◆ **Exercise**: Copy nothing from the entries below except the lines from the one containing "smooth(ob, 180)" through the one containing "0.94, 0.50), 0.05)", and copy those exactly.

◆ **Saved data entries**:
►
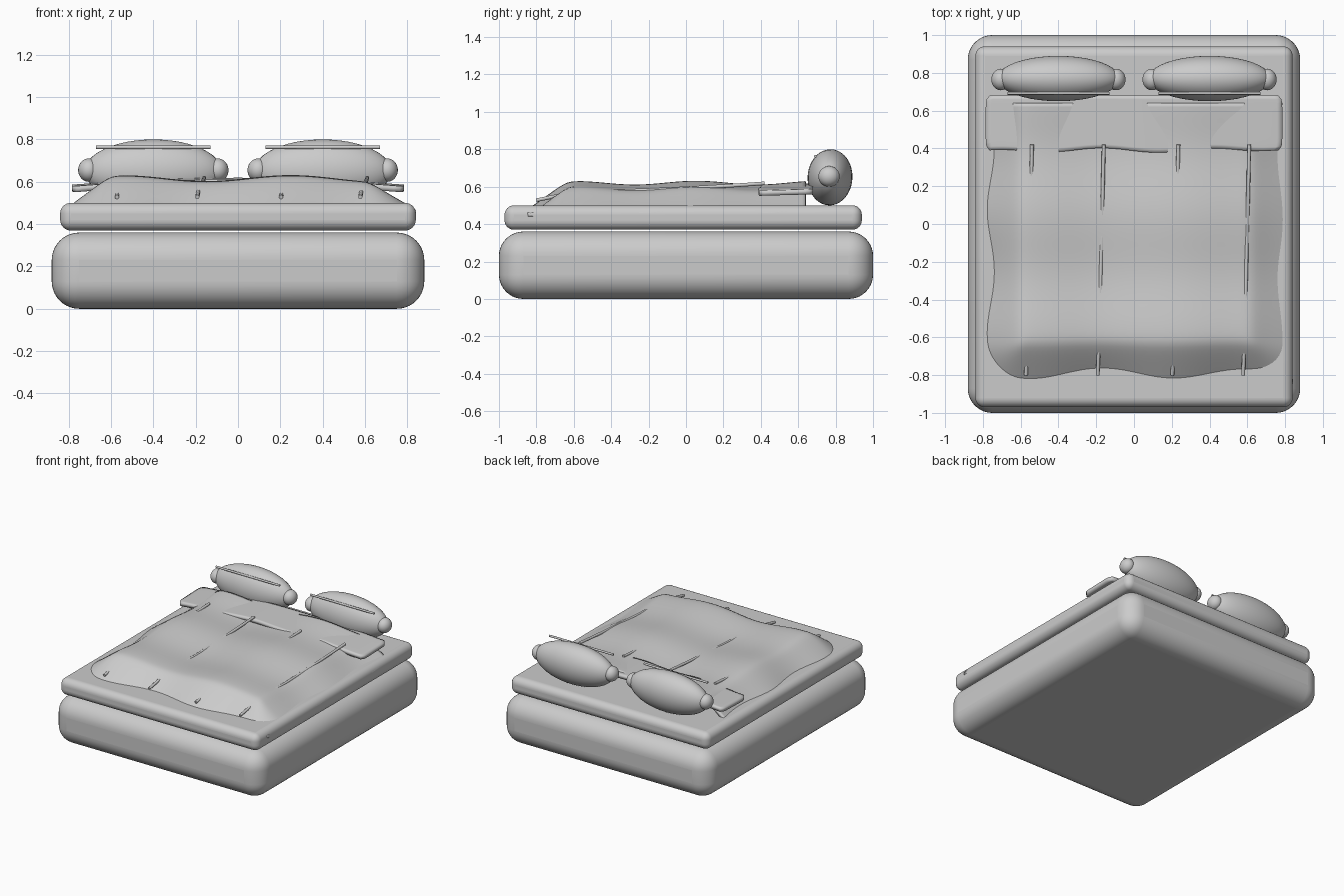
import bpy, math
from math import cos, sin, pi

if "Cube" in bpy.data.objects:
    bpy.data.objects.remove(bpy.data.objects["Cube"])


def smooth(ob, angle=50):
    bpy.ops.object.select_all(action='DESELECT')
    ob.select_set(True)
    bpy.context.view_layer.objects.active = ob
    bpy.ops.object.shade_smooth_by_angle(angle=math.radians(angle))


def rounded_box(name, lo, hi, radius, segs=8):
    bpy.ops.mesh.primitive_cube_add(size=1, location=[(a + b) / 2 for a, b in zip(lo, hi)])
    ob = bpy.context.object
    ob.name = name
    ob.scale = [b - a for a, b in zip(lo, hi)]
    bpy.ops.object.transform_apply(location=False, rotation=False, scale=True)
    m = ob.modifiers.new("round", 'BEVEL')
    m.width, m.segments = radius, segs
    smooth(ob)
    return ob


def sheet(name, func, nu, nv, thickness):
    """Cloth surface from func(u, v), u and v in 0..1, thickened downwards."""
    verts = [func(i / nu, j / nv) for j in range(nv + 1) for i in range(nu + 1)]
    w = nu + 1
    faces = [(j * w + i, j * w + i + 1, (j + 1) * w + i + 1, (j + 1) * w + i)
             for j in range(nv) for i in range(nu)]
    me = bpy.data.meshes.new(name)
    me.from_pydata(verts, [], faces)
    ob = bpy.data.objects.new(name, me)
    bpy.context.collection.objects.link(ob)
    m = ob.modifiers.new("thick", 'SOLIDIFY')
    m.thickness, m.offset = thickness, -1
    smooth(ob)
    return ob


def tube(name, pts, radius):
    cu = bpy.data.curves.new(name, 'CURVE')
    cu.dimensions = '3D'
    cu.bevel_depth, cu.bevel_resolution, cu.use_fill_caps = radius, 3, True
    sp = cu.splines.new('BEZIER')
    sp.bezier_points.add(len(pts) - 1)
    for bp, p in zip(sp.bezier_points, pts):
        bp.co = p
        bp.handle_left_type = bp.handle_right_type = 'AUTO'
    ob = bpy.data.objects.new(name, cu)
    bpy.context.collection.objects.link(ob)
    return ob


def ellipsoid(name, loc, radii, tilt=0):
    bpy.ops.mesh.primitive_uv_sphere_add(segments=40, ring_count=24, location=loc)
    ob = bpy.context.object
    ob.name = name
    ob.scale = radii
    ob.rotation_euler.x = tilt
    smooth(ob, 180)
    return ob


def soft_ramp(d, width):
    """Zero inside the flat top, easing into a straight slope outside it."""
    t = d / width
    return (t + math.sqrt(t * t + 0.02)) / 2


# base and mattress
rounded_box("bed_base", (-0.88, -1.0, 0), (0.88, 1.0, 0.36), 0.13, 10)
rounded_box("mattress", (-0.84, -0.97, 0.37), (0.84, 0.94, 0.50), 0.05)


# rippled blanket, sloping down on both sides and at the foot
def blanket(u, v):
    x = -0.80 + 1.63 * u
    y = -0.835 + 1.475 * v
    edge = (2 * u - 1) ** 8
    z = 0.608 + 0.014 * cos((x + 0.55) * 7.85) + 0.010 * cos((y + 0.6) * 9.6)
    side = soft_ramp(x - 0.62, 0.21) if x > 0 else soft_ramp(-0.60 - x, 0.20)
    foot = soft_ramp(-0.63 - y, 0.205)
    z -= 0.135 * min(1.02, math.hypot(side, foot))
    x += 0.010 * edge * sin(y * 9.5 + 3.6)
    y -= 0.012 * (1 - v) ** 8 * cos((x + 0.55) * 9)
    return x, y, z


sheet("blanket", blanket, 80, 72, 0.022)


# turned-down fold near the pillows, with rounded corners
def fold(u, v):
    s = 2 * u - 1
    y = 0.39 + 0.29 * v
    x = s * (0.785 - 0.02 * abs(2 * v - 1) ** 10)
    z = 0.615 - 0.032 * s * s + 0.008 * (v - 0.5)
    y += 0.012 * (1 - v) * (1 - s ** 4) * cos(s * 8 + 1.8)
    return x, y, z


sheet("blanket_fold", fold, 56, 14, 0.028)

# long creases, partly sunk in the blanket
for i, x in enumerate((-0.54, -0.16, 0.235, 0.61)):
    tube(f"crease_{i + 1}", [(x, 0.42, 0.618), (x - 0.005, 0.2, 0.603), (x - 0.015, -0.2, 0.582),
                             (x - 0.025, -0.6, 0.565), (x - 0.032, -0.8, 0.528)], 0.010)

# pillows with end knobs and a front seam
for side, x in (("left", -0.40), ("right", 0.40)):
    ellipsoid(f"pillow_{side}", (x, 0.77, 0.65), (0.325, 0.12, 0.15), math.radians(-3))
    for k, dx in enumerate((-0.305, 0.305)):
        ellipsoid(f"pillow_end_{side}_{k + 1}", (x + dx, 0.765, 0.655), (0.05, 0.057, 0.055))
    tube(f"pillow_seam_{side}", [(x - 0.27, 0.692, 0.763), (x, 0.692, 0.763), (x + 0.27, 0.692, 0.763)], 0.008)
◄
◆ **Task result**:
    smooth(ob, 180)
    return ob


def soft_ramp(d, width):
    """Zero inside the flat top, easing into a straight slope outside it."""
    t = d / width
    return (t + math.sqrt(t * t + 0.02)) / 2


# base and mattress
rounded_box("bed_base", (-0.88, -1.0, 0), (0.88, 1.0, 0.36), 0.13, 10)
rounded_box("mattress", (-0.84, -0.97, 0.37), (0.84, 0.94, 0.50), 0.05)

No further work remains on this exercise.